**Exercise prompt**
Keep every line in which "start" occurs and drop the rest of the data.

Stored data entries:
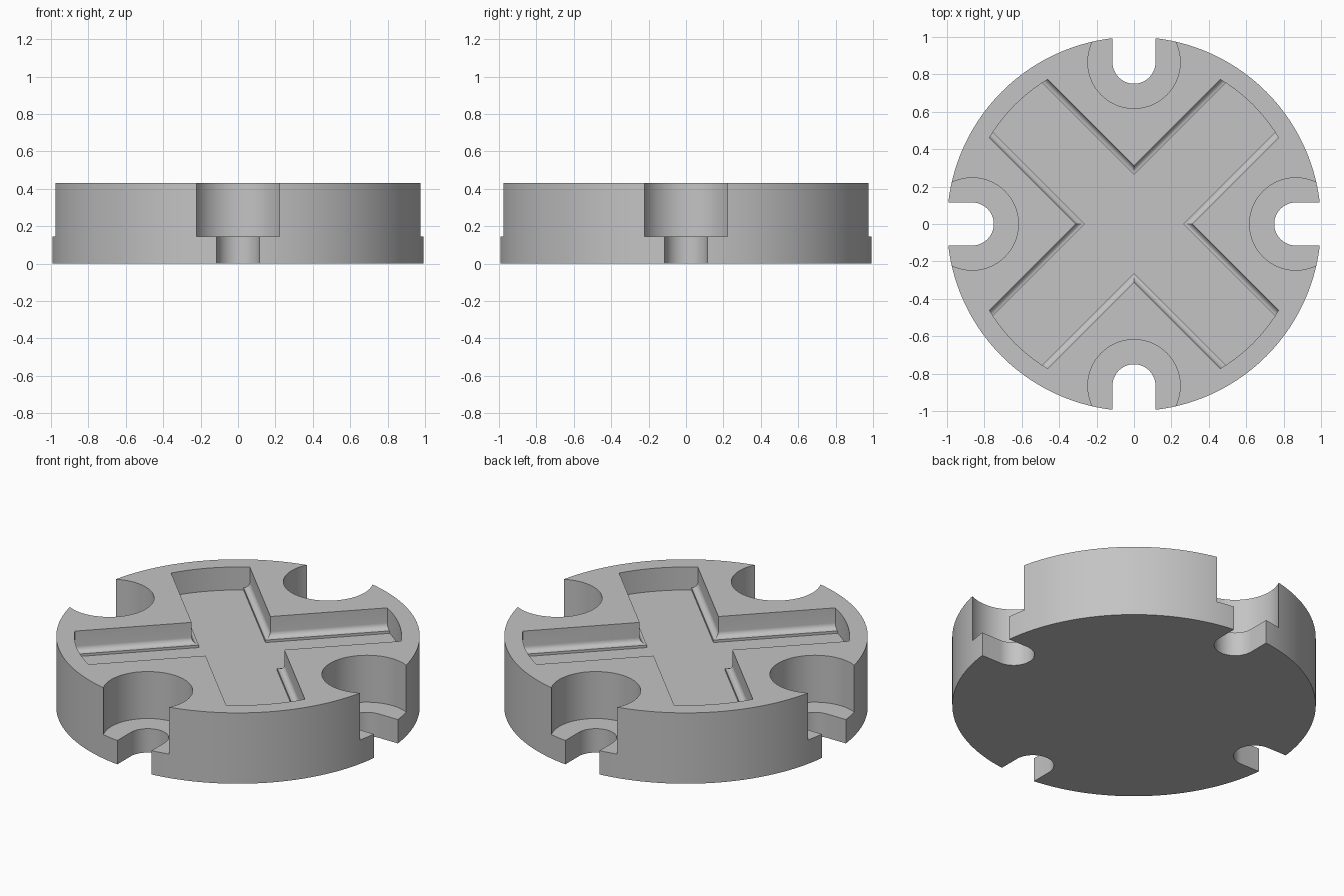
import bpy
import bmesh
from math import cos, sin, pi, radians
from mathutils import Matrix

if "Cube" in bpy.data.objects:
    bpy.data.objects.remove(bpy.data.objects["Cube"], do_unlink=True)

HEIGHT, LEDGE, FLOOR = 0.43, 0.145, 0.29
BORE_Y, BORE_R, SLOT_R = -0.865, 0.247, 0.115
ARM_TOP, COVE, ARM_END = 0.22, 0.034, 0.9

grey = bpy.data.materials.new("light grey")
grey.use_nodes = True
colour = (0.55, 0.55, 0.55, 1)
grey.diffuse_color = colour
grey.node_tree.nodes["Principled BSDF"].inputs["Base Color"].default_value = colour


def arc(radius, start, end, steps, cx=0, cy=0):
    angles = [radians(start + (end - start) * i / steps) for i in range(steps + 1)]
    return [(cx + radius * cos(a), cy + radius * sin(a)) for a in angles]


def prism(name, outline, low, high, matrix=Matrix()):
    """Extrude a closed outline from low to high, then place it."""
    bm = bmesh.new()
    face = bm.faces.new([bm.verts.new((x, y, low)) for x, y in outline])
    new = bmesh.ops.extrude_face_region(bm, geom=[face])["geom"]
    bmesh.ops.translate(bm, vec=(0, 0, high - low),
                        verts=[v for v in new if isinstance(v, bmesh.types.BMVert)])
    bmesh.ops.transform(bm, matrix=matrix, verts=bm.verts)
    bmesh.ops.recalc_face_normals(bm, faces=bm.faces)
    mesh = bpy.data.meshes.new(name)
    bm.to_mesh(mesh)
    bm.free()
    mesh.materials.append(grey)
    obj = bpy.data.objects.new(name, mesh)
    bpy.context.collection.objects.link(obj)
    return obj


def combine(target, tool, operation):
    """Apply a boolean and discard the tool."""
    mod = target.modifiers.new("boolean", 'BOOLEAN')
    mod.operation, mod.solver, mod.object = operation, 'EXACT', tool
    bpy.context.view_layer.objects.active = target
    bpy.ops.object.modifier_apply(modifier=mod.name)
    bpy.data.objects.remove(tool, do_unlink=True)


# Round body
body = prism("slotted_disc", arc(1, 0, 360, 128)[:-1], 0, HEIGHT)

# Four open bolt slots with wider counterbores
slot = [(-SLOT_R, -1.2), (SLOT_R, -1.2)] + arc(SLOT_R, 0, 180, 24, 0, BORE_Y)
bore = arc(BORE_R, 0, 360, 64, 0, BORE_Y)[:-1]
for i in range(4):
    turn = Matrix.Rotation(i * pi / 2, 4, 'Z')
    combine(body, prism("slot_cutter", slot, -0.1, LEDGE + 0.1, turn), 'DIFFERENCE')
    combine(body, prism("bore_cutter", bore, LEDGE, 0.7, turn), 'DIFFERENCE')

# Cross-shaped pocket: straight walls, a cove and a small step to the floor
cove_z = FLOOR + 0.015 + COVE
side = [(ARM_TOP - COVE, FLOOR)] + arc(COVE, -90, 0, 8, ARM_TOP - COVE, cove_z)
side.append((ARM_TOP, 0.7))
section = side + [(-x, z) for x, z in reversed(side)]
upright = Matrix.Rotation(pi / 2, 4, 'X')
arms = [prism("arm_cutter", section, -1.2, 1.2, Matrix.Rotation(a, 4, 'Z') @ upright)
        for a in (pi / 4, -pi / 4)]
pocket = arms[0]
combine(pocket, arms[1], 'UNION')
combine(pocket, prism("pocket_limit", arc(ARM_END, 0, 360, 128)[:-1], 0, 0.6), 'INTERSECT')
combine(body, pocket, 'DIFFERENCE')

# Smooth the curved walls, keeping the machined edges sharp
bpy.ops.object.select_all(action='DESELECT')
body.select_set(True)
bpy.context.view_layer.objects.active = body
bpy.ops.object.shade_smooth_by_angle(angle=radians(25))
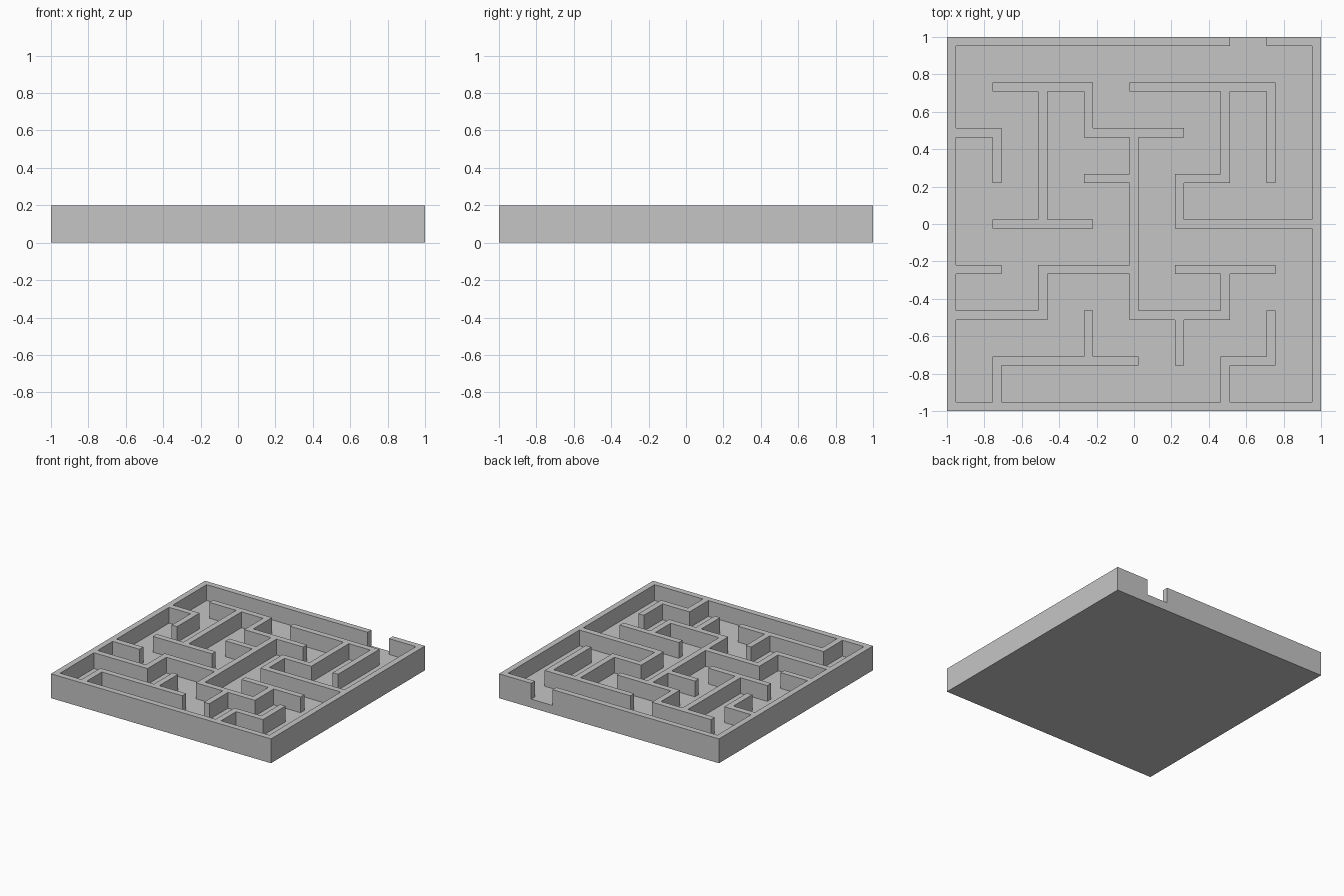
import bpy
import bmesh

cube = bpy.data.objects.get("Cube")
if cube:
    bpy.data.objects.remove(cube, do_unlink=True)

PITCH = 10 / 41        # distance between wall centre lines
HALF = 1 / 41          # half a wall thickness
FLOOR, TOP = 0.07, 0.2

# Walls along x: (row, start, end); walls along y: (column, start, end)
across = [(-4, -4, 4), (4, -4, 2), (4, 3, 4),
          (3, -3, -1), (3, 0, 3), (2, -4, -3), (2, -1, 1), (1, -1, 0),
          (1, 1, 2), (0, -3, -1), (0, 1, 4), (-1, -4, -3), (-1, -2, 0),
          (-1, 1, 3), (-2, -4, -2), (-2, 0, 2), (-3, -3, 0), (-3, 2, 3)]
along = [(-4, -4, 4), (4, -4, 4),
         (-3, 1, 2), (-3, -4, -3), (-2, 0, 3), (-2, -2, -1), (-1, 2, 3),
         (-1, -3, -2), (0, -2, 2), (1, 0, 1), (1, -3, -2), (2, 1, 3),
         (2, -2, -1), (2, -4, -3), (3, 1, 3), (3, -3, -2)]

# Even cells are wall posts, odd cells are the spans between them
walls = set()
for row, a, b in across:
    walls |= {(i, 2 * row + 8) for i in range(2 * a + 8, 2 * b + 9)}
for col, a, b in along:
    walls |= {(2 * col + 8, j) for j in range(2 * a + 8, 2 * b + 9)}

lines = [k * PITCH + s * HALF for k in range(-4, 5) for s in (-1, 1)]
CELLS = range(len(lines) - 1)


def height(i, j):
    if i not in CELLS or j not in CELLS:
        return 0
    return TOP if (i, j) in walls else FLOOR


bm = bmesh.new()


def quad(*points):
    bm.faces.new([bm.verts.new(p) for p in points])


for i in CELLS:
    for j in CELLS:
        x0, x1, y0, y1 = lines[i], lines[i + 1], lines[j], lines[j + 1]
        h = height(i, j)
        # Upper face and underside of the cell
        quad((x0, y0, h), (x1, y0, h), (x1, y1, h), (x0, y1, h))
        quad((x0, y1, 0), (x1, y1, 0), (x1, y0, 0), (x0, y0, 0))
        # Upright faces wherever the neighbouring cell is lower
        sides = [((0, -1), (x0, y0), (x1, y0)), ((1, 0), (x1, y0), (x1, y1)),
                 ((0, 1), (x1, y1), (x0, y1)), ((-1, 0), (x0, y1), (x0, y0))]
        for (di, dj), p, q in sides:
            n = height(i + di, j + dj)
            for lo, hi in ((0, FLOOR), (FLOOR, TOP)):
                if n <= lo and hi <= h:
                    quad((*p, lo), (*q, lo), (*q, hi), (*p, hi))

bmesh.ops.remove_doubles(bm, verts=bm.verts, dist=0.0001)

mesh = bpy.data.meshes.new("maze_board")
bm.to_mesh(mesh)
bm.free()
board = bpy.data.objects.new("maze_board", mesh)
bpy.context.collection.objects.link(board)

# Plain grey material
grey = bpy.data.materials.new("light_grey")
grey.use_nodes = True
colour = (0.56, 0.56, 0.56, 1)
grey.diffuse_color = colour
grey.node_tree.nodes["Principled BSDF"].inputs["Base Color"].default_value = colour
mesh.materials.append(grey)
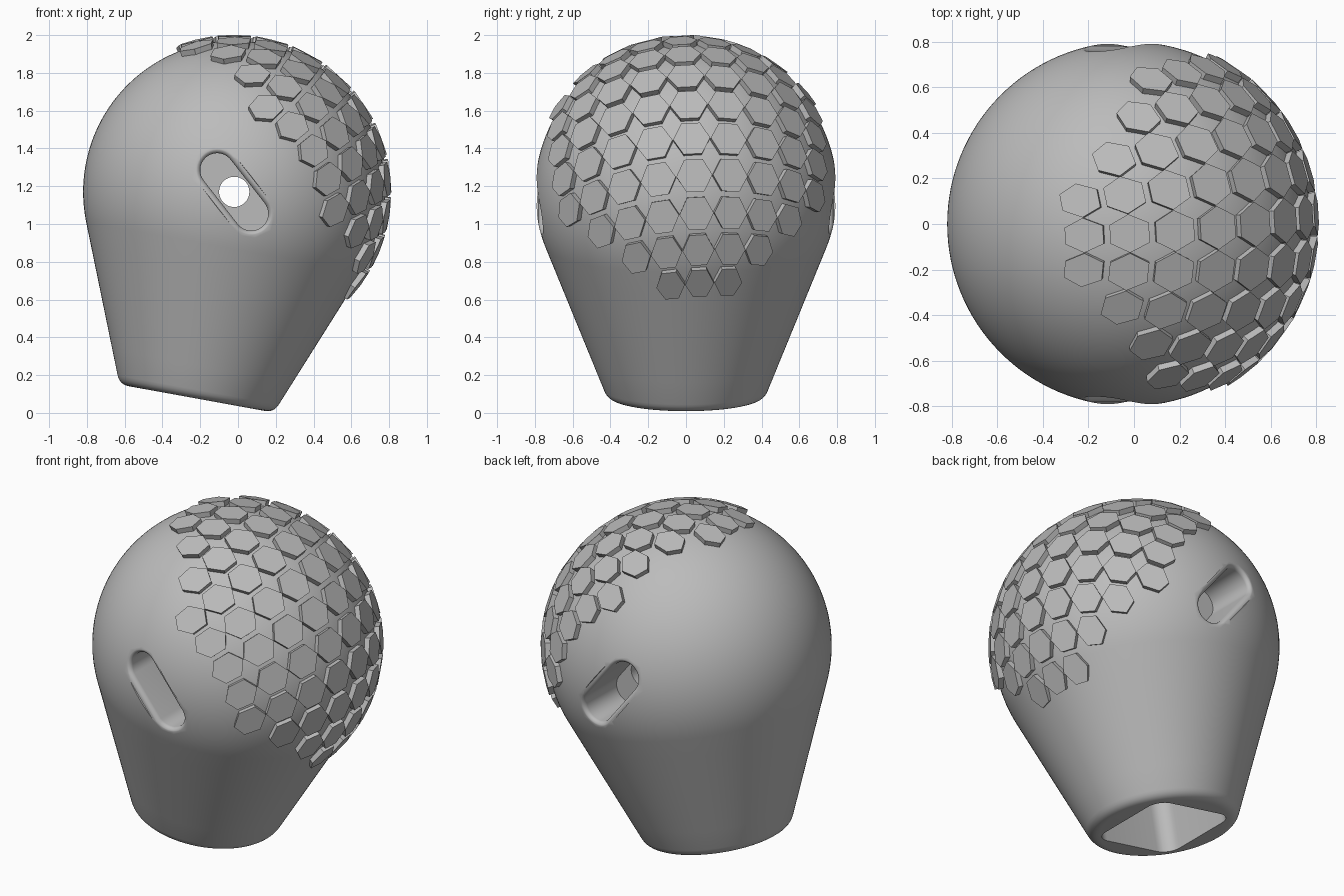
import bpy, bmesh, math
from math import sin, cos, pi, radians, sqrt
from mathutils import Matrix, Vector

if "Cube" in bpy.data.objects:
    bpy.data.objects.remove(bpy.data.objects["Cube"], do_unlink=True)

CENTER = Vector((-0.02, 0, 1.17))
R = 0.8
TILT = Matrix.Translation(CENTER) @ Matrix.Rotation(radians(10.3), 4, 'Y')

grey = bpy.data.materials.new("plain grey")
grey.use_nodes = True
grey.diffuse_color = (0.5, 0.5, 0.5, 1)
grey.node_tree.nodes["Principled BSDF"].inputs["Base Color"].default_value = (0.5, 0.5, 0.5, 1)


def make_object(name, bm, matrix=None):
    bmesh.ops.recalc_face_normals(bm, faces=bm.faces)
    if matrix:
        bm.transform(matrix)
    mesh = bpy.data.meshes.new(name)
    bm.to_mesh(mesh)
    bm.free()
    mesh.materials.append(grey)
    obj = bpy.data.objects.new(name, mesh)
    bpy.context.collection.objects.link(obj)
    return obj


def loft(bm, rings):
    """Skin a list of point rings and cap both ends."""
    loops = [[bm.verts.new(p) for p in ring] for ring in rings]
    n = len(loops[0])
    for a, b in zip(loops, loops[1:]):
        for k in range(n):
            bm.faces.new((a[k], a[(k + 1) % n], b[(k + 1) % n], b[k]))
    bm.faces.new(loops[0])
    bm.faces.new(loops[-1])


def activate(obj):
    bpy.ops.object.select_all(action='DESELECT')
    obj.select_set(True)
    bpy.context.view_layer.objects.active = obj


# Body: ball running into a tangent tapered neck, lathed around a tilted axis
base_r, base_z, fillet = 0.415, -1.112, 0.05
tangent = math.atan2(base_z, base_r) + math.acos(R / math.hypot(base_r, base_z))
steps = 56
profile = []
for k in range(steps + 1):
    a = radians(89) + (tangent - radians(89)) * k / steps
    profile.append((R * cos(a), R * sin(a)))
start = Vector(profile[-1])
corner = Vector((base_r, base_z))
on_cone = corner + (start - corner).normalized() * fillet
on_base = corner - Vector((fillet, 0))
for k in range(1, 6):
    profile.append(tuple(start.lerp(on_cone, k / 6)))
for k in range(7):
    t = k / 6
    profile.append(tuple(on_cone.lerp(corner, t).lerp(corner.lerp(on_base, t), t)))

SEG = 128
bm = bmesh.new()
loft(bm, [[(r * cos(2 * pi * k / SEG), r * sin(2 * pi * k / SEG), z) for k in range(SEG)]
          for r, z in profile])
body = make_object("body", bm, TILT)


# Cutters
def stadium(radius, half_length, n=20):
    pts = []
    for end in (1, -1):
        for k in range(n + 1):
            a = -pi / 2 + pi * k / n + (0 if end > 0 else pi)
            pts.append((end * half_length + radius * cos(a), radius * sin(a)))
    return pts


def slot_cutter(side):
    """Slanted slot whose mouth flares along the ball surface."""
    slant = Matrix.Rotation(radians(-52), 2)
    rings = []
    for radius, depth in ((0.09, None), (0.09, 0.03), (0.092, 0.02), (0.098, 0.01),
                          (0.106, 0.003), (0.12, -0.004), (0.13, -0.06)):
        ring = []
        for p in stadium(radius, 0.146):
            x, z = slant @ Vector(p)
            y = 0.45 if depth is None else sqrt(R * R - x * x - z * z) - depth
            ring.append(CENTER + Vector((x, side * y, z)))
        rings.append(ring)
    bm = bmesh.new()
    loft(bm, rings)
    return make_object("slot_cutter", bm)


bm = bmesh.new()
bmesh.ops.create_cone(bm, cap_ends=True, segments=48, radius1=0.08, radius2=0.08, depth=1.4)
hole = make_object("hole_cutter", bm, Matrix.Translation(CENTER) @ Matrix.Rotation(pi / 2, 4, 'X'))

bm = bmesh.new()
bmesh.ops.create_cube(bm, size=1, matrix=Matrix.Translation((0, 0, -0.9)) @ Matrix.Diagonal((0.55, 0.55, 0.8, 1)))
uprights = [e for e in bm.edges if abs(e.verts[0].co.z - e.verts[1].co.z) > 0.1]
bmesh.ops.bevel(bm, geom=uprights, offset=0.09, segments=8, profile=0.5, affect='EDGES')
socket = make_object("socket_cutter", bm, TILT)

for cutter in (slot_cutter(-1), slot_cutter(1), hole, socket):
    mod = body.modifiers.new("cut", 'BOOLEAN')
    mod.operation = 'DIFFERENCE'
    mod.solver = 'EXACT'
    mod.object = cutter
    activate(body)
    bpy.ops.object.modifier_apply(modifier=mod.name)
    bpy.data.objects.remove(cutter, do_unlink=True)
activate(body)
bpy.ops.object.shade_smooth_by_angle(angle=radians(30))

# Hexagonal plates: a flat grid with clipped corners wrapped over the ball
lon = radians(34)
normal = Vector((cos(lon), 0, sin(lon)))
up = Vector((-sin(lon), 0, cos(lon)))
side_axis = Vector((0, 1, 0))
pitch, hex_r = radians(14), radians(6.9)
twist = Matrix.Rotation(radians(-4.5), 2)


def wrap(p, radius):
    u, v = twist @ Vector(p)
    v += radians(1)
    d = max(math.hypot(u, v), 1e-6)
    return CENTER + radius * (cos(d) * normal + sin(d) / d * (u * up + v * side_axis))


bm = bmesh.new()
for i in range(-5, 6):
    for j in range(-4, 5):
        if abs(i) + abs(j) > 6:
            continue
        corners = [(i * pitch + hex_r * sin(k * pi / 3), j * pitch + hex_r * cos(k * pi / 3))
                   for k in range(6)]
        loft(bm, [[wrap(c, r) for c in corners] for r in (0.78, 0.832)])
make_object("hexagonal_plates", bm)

**Task output**
def arc(radius, start, end, steps, cx=0, cy=0):
    angles = [radians(start + (end - start) * i / steps) for i in range(steps + 1)]
# Walls along x: (row, start, end); walls along y: (column, start, end)
start = Vector(profile[-1])
on_cone = corner + (start - corner).normalized() * fillet
    profile.append(tuple(start.lerp(on_cone, k / 6)))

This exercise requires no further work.